+++ Records for the task +++
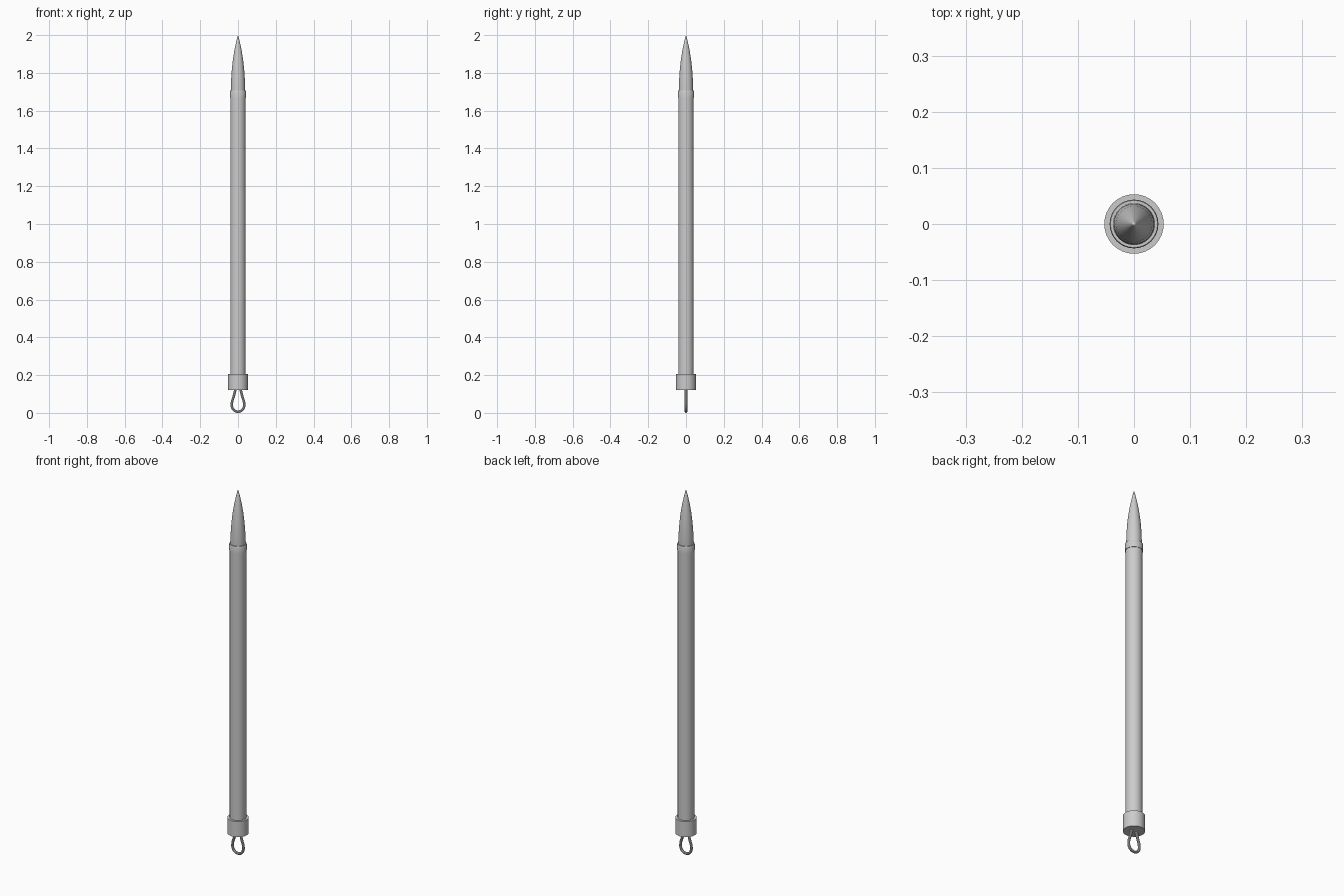
import bpy, bmesh, math

if "Cube" in bpy.data.objects:
    bpy.data.objects.remove(bpy.data.objects["Cube"])


def lathe(name, profile, sides=32):
    """Revolve (radius, z) points around z; zero radius closes to a pole."""
    bm = bmesh.new()
    rings = []
    for r, z in profile:
        if r == 0:
            rings.append([bm.verts.new((0, 0, z))] * sides)
        else:
            rings.append([bm.verts.new((r * math.cos(2 * math.pi * i / sides),
                                        r * math.sin(2 * math.pi * i / sides), z))
                          for i in range(sides)])
    for a, b in zip(rings, rings[1:]):
        for i in range(sides):
            j = (i + 1) % sides
            bm.faces.new(list(dict.fromkeys((a[i], a[j], b[j], b[i]))))
    bmesh.ops.recalc_face_normals(bm, faces=bm.faces)
    mesh = bpy.data.meshes.new(name)
    bm.to_mesh(mesh)
    bm.free()
    obj = bpy.data.objects.new(name, mesh)
    bpy.context.collection.objects.link(obj)
    smooth(obj)
    return obj


def smooth(obj):
    bpy.ops.object.select_all(action='DESELECT')
    obj.select_set(True)
    bpy.context.view_layer.objects.active = obj
    bpy.ops.object.shade_smooth_by_angle(angle=math.radians(35))


# Long wooden handle
lathe("handle", [(0, 0.13), (0.041, 0.13), (0.041, 1.69), (0, 1.69)])

# Thin collar holding the bristles
lathe("collar", [(0.038, 1.668), (0.0435, 1.668), (0.0435, 1.702),
                 (0.042, 1.706), (0.036, 1.706)])

# Pointed bristle head
lathe("bristles", [(0, 1.67), (0.037, 1.67), (0.0375, 1.72), (0.036, 1.77),
                   (0.0325, 1.82), (0.027, 1.87), (0.019, 1.92),
                   (0.010, 1.963), (0.004, 1.988), (0, 2.0)])

# End cap
lathe("end_cap", [(0, 0.12), (0.053, 0.12), (0.053, 0.205), (0, 0.205)])

# Hanging cord: mirrored teardrop path swept as a tube
half = [(0.012, 0.13), (0.022, 0.09), (0.032, 0.055), (0.031, 0.03), (0.018, 0.012)]
path = half + [(0, 0.007)] + [(-x, z) for x, z in reversed(half)]
curve = bpy.data.curves.new("hanging_loop", 'CURVE')
curve.dimensions = '3D'
curve.bevel_depth = 0.007
curve.bevel_resolution = 3
curve.resolution_u = 6
curve.use_fill_caps = True
spline = curve.splines.new('BEZIER')
spline.bezier_points.add(len(path) - 1)
for p, (x, z) in zip(spline.bezier_points, path):
    p.co = (x, 0, z)
    p.handle_left_type = p.handle_right_type = 'AUTO'
loop = bpy.data.objects.new("hanging_loop", curve)
bpy.context.collection.objects.link(loop)
bpy.ops.object.select_all(action='DESELECT')
loop.select_set(True)
bpy.context.view_layer.objects.active = loop
bpy.ops.object.convert(target='MESH')
smooth(bpy.context.view_layer.objects.active)
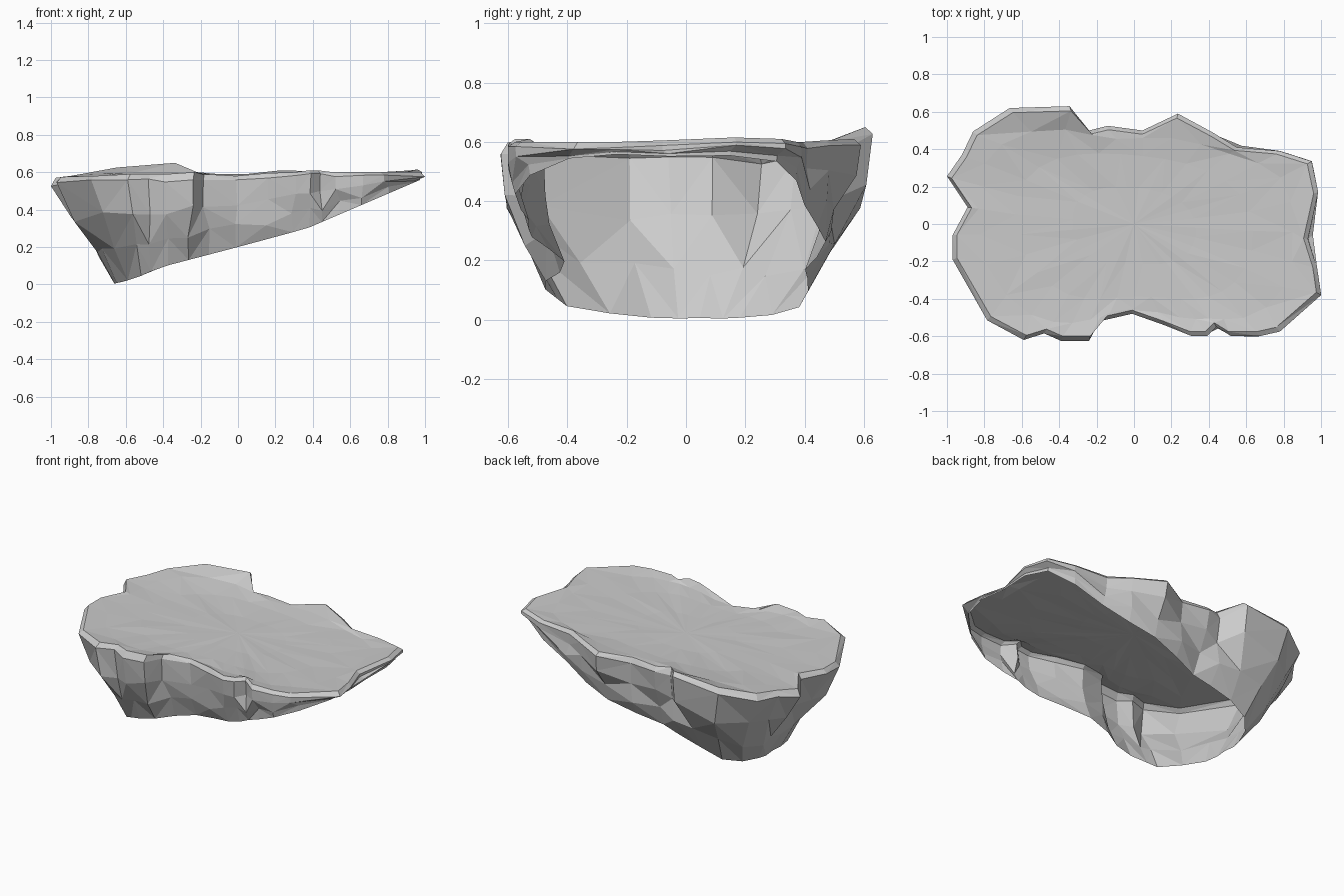
import bpy, bmesh, random

if "Cube" in bpy.data.objects:
    bpy.data.objects.remove(bpy.data.objects["Cube"])

random.seed(4)

# Top outline of the ledge, counter-clockwise: x, y, rim height
OUTLINE = [
    (1.0, -.38, .60), (.98, -.24, .60), (.93, -.08, .605), (.985, .17, .615), (.95, .335, .61),
    (.78, .39, .60), (.55, .41, .60), (.42, .49, .605), (.235, .59, .61), (.045, .50, .59),
    (-.14, .525, .59), (-.24, .50, .60), (-.345, .63, .65), (-.665, .62, .625), (-.86, .495, .59),
    (-.92, .37, .58), (-1.0, .255, .57), (-.89, .09, .58), (-.97, -.06, .575), (-.97, -.19, .575),
    (-.785, -.515, .58), (-.59, -.62, .59), (-.48, -.585, .59), (-.39, -.625, .59), (-.24, -.625, .60),
    (-.185, -.52, .59), (-.01, -.48, .58), (.16, -.54, .595), (.31, -.60, .60), (.39, -.60, .61),
    (.44, -.55, .61), (.52, -.60, .60), (.67, -.60, .60), (.78, -.575, .60)]
N = len(OUTLINE)

# Sloping lower edge of the rock skirt: x, z
SLOPE = [(-.68, 0), (-.60, .018), (-.52, .045), (-.42, .09), (0, .20), (.37, .30), (1, .57)]


def slope(x):
    if x <= SLOPE[0][0]:
        return 0
    for (x0, z0), (x1, z1) in zip(SLOPE, SLOPE[1:]):
        if x <= x1:
            return z0 + (z1 - z0) * (x - x0) / (x1 - x0)
    return SLOPE[-1][1]


def skirt_point(x, y, z, t):
    """Point on the tapering rock wall, t = 0 at the rim and 1 at the lower edge."""
    xb = x if x > -.45 else -.45 + (x + .45) * .42
    depth = max(z - slope(xb), .006)
    d = depth * t
    inset = .7 * d * d * max(-1, min(1, y / .4))
    return (x + (xb - x) * t ** 1.1, y - inset, z - d)


def smoothed(pts, times):
    """Round off a closed ring so the inner rings have no notches."""
    for _ in range(times):
        pts = [tuple((pts[i - 1][k] + 2 * pts[i][k] + pts[(i + 1) % N][k]) / 4 for k in range(3))
               for i in range(N)]
    return pts


def bridge(bm, a, b):
    for i in range(N):
        j = (i + 1) % N
        # alternate the diagonals for a chiselled, faceted look
        if i % 2:
            bm.faces.new((a[i], b[i], b[j]))
            bm.faces.new((a[i], b[j], a[j]))
        else:
            bm.faces.new((a[i], b[i], a[j]))
            bm.faces.new((a[j], b[i], b[j]))


bm = bmesh.new()
ring = lambda pts: [bm.verts.new(p) for p in pts]
rough = lambda k: random.uniform(-k, k)

# Ground surface: slightly sunken, uneven middle rising to the rim
core = ring((x * .38, y * .38, .576 + rough(.002)) for x, y, z in smoothed(OUTLINE, 12))
inner = ring((x * .7, y * .7, .577 + (z - .59) * .4 + rough(.003)) for x, y, z in smoothed(OUTLINE, 8))
mid = ring((x * .88, y * .87, .582 + (z - .59) * .7 + rough(.004)) for x, y, z in smoothed(OUTLINE, 2))
cap = ring((x * .975, y * .96, z) for x, y, z in OUTLINE)
centre = bm.verts.new((0, 0, .576))
for i, v in enumerate(core):
    bm.faces.new((centre, v, core[(i + 1) % N]))
bridge(bm, core, inner)
bridge(bm, inner, mid)
bridge(bm, mid, cap)

# Rock skirt: chipped rim, then walls leaning inward to an open lower edge
drops = [random.uniform(.015, .025) if x > .3 else random.uniform(.02, .045) for x, y, z in OUTLINE]
previous = cap
for t, rounding in ((0, 0), (.35, 0), (.7, 1), (1, 1)):
    pts = []
    for (x, y, z), drop in zip(smoothed(OUTLINE, rounding), drops):
        px, py, pz = skirt_point(x, y, z - drop, t)
        if 0 < t < 1:
            k = .012 * min(1, (z - pz) * 4)
            px, py, pz = px + rough(k), py + rough(k), pz + rough(2 * k)
        pts.append((px, py, pz))
    level = ring(pts)
    bridge(bm, previous, level)
    previous = level

# Outward-facing normals all round
bmesh.ops.recalc_face_normals(bm, faces=bm.faces)
bm.normal_update()
if centre.link_faces[0].normal.z < 0:
    bmesh.ops.reverse_faces(bm, faces=bm.faces)

mesh = bpy.data.meshes.new("rock_ledge")
bm.to_mesh(mesh)
bm.free()
ledge = bpy.data.objects.new("rock_ledge", mesh)
bpy.context.collection.objects.link(ledge)
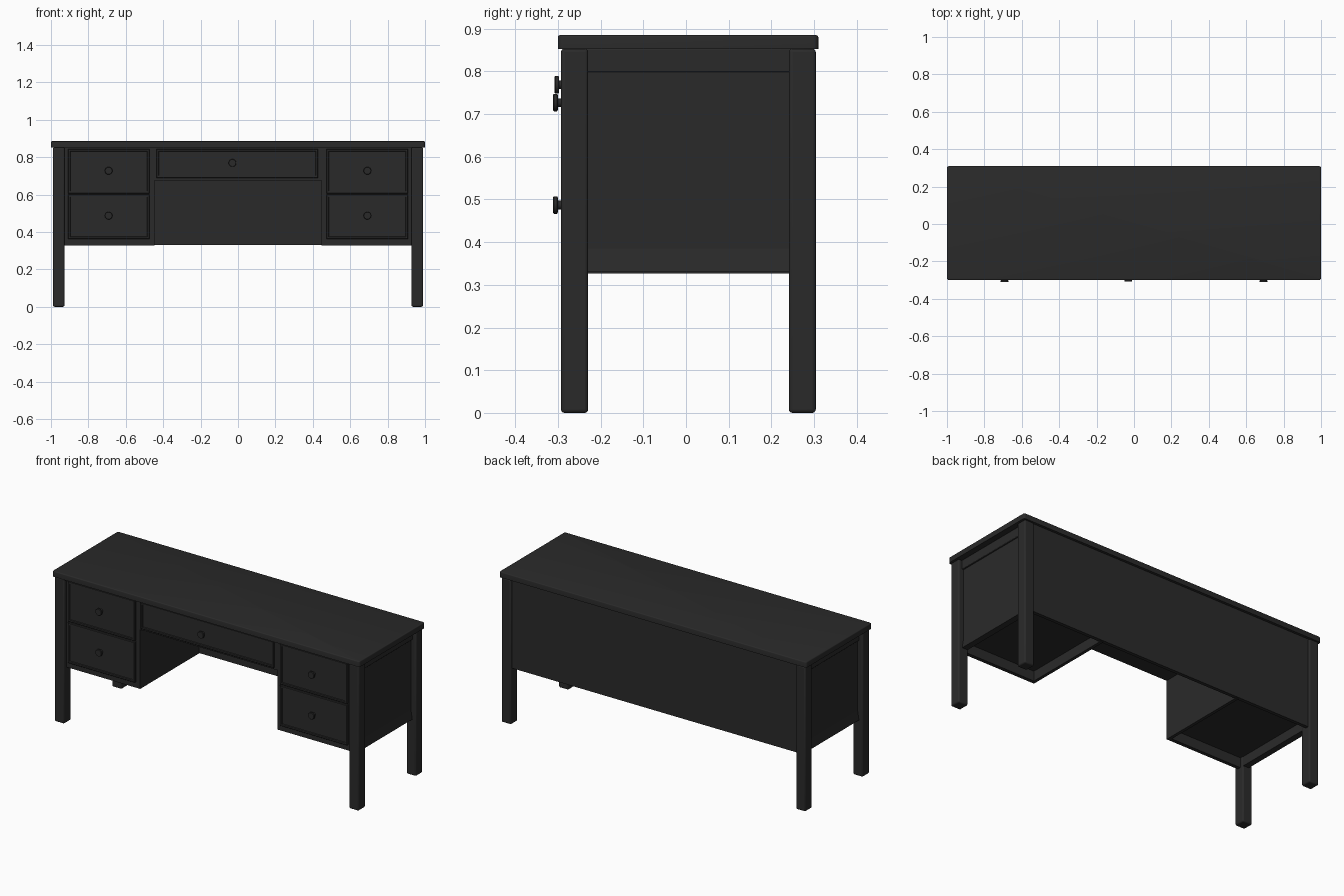
import bpy, bmesh, math
from mathutils import Matrix

if "Cube" in bpy.data.objects:
    bpy.data.objects.remove(bpy.data.objects["Cube"])

black = bpy.data.materials.new("black_paint")
black.diffuse_color = (0.023, 0.023, 0.023, 1)
black.use_nodes = True
black.node_tree.nodes["Principled BSDF"].inputs["Base Color"].default_value = black.diffuse_color


def finish(bm, name, bevel=0.0, segments=2):
    me = bpy.data.meshes.new(name)
    bm.to_mesh(me)
    bm.free()
    ob = bpy.data.objects.new(name, me)
    bpy.context.collection.objects.link(ob)
    me.materials.append(black)
    if bevel:
        m = ob.modifiers.new("bevel", 'BEVEL')
        m.width, m.segments = bevel, segments
    bpy.context.view_layer.objects.active = ob
    ob.select_set(True)
    bpy.ops.object.shade_smooth_by_angle(angle=math.radians(35))
    ob.select_set(False)
    return ob


def cube(x0, x1, y0, y1, z0, z1):
    bm = bmesh.new()
    m = Matrix.Translation(((x0 + x1) / 2, (y0 + y1) / 2, (z0 + z1) / 2))
    m = m @ Matrix.Diagonal((x1 - x0, y1 - y0, z1 - z0, 1))
    bmesh.ops.create_cube(bm, size=1, matrix=m)
    return bm


def box(name, x0, x1, y0, y1, z0, z1, bevel=0.0, segments=2):
    return finish(cube(*sorted((x0, x1)), y0, y1, z0, z1), name, bevel, segments)


def drawer(name, x0, x1, z0, z1, y=-0.284):
    # front with a softened outer lip and a shallow sunken field
    bm = cube(x0, x1, y, -0.255, z0, z1)
    bm.normal_update()
    front = [f for f in bm.faces if f.normal.y < -0.9]
    bmesh.ops.inset_region(bm, faces=front, thickness=0.004, depth=0.003)
    bmesh.ops.inset_region(bm, faces=front, thickness=0.013, depth=0)
    bmesh.ops.inset_region(bm, faces=front, thickness=0.003, depth=-0.004)
    finish(bm, name)


def knob(name, x, z, tip):
    # turned profile (radius, distance behind the tip) spun about y
    pts = [(0, 0), (0.0185, 0), (0.0205, 0.002), (0.0205, 0.009),
           (0.019, 0.0105), (0.010, 0.011), (0.010, 0.035)]
    bm = bmesh.new()
    vs = [bm.verts.new((x + r, tip + d, z)) for r, d in pts]
    es = [bm.edges.new(p) for p in zip(vs, vs[1:])]
    bmesh.ops.spin(bm, geom=vs + es, cent=(x, 0, z), axis=(0, 1, 0),
                   angle=math.tau, steps=24)
    bmesh.ops.remove_doubles(bm, verts=bm.verts, dist=1e-5)
    bmesh.ops.recalc_face_normals(bm, faces=bm.faces)
    finish(bm, name)


# table top: rounded corners, softened upper edge, sharp lower edge
bm = cube(-1, 1, -0.300, 0.310, 0.852, 0.885)
upright = [e for e in bm.edges if abs(e.verts[0].co.z - e.verts[1].co.z) > 0.01]
bmesh.ops.bevel(bm, geom=upright, offset=0.012, segments=4, profile=0.5, affect='EDGES')
rim = [e for e in bm.edges if all(v.co.z > 0.88 for v in e.verts)]
bmesh.ops.bevel(bm, geom=rim, offset=0.005, segments=3, profile=0.5, affect='EDGES')
finish(bm, "table_top")

# parts that repeat left and right
for side, s in (("left", -1), ("right", 1)):
    # legs
    for end, y0, y1 in (("front", -0.293, -0.229), ("back", 0.241, 0.304)):
        box(f"{side}_{end}_leg", s * 0.927, s * 0.99, y0, y1, 0, 0.853, 0.008, 3)
    # recessed side panel with a top rail and a sloping bottom rail
    box(f"{side}_side_panel", s * 0.935, s * 0.957, -0.24, 0.25, 0.335, 0.853)
    box(f"{side}_side_top_rail", s * 0.93, s * 0.966, -0.24, 0.25, 0.798, 0.853, 0.003)
    bm = cube(*sorted((s * 0.93, s * 0.966)), -0.24, 0.25, 0.33, 0.385)
    for v in bm.verts:
        if v.co.z > 0.38 and abs(v.co.x) > 0.95:
            v.co.x = s * 0.957
    finish(bm, f"{side}_side_bottom_rail")
    # pedestal shell, open underneath
    box(f"{side}_pedestal_front", s * 0.447, s * 0.935, -0.271, -0.250, 0.327, 0.853)
    box(f"{side}_pedestal_inner_side", s * 0.447, s * 0.465, -0.265, 0.285, 0.327, 0.853)
    box(f"{side}_pedestal_bottom", s * 0.455, s * 0.94, -0.26, 0.285, 0.385, 0.40)
    # drawers and knobs
    a, b = sorted((s * 0.473, s * 0.909))
    for level, z0, z1, kz in (("upper", 0.606, 0.844, 0.727), ("lower", 0.362, 0.600, 0.487)):
        drawer(f"{side}_{level}_drawer", a, b, z0, z1)
        knob(f"{side}_{level}_knob", s * 0.692, kz, -0.311)

# centre drawer, its housing and knob
box("centre_housing", -0.46, 0.46, -0.271, 0.285, 0.676, 0.853)
drawer("centre_drawer", -0.436, 0.429, 0.689, 0.844, -0.282)
knob("centre_knob", -0.03, 0.769, -0.308)

# back panel
box("back_panel", -0.935, 0.935, 0.275, 0.295, 0.33, 0.853)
+++
Problem to work on → Your answer should be the lines from the one containing "bmesh.ops.spin(bm, geom=vs +" to the end of the entries above, restated exactly and alone.

Reply →
    bmesh.ops.spin(bm, geom=vs + es, cent=(x, 0, z), axis=(0, 1, 0),
                   angle=math.tau, steps=24)
    bmesh.ops.remove_doubles(bm, verts=bm.verts, dist=1e-5)
    bmesh.ops.recalc_face_normals(bm, faces=bm.faces)
    finish(bm, name)


# table top: rounded corners, softened upper edge, sharp lower edge
bm = cube(-1, 1, -0.300, 0.310, 0.852, 0.885)
upright = [e for e in bm.edges if abs(e.verts[0].co.z - e.verts[1].co.z) > 0.01]
bmesh.ops.bevel(bm, geom=upright, offset=0.012, segments=4, profile=0.5, affect='EDGES')
rim = [e for e in bm.edges if all(v.co.z > 0.88 for v in e.verts)]
bmesh.ops.bevel(bm, geom=rim, offset=0.005, segments=3, profile=0.5, affect='EDGES')
finish(bm, "table_top")

# parts that repeat left and right
for side, s in (("left", -1), ("right", 1)):
    # legs
    for end, y0, y1 in (("front", -0.293, -0.229), ("back", 0.241, 0.304)):
        box(f"{side}_{end}_leg", s * 0.927, s * 0.99, y0, y1, 0, 0.853, 0.008, 3)
    # recessed side panel with a top rail and a sloping bottom rail
    box(f"{side}_side_panel", s * 0.935, s * 0.957, -0.24, 0.25, 0.335, 0.853)
    box(f"{side}_side_top_rail", s * 0.93, s * 0.966, -0.24, 0.25, 0.798, 0.853, 0.003)
    bm = cube(*sorted((s * 0.93, s * 0.966)), -0.24, 0.25, 0.33, 0.385)
    for v in bm.verts:
        if v.co.z > 0.38 and abs(v.co.x) > 0.95:
            v.co.x = s * 0.957
    finish(bm, f"{side}_side_bottom_rail")
    # pedestal shell, open underneath
    box(f"{side}_pedestal_front", s * 0.447, s * 0.935, -0.271, -0.250, 0.327, 0.853)
    box(f"{side}_pedestal_inner_side", s * 0.447, s * 0.465, -0.265, 0.285, 0.327, 0.853)
    box(f"{side}_pedestal_bottom", s * 0.455, s * 0.94, -0.26, 0.285, 0.385, 0.40)
    # drawers and knobs
    a, b = sorted((s * 0.473, s * 0.909))
    for level, z0, z1, kz in (("upper", 0.606, 0.844, 0.727), ("lower", 0.362, 0.600, 0.487)):
        drawer(f"{side}_{level}_drawer", a, b, z0, z1)
        knob(f"{side}_{level}_knob", s * 0.692, kz, -0.311)

# centre drawer, its housing and knob
box("centre_housing", -0.46, 0.46, -0.271, 0.285, 0.676, 0.853)
drawer("centre_drawer", -0.436, 0.429, 0.689, 0.844, -0.282)
knob("centre_knob", -0.03, 0.769, -0.308)

# back panel
box("back_panel", -0.935, 0.935, 0.275, 0.295, 0.33, 0.853)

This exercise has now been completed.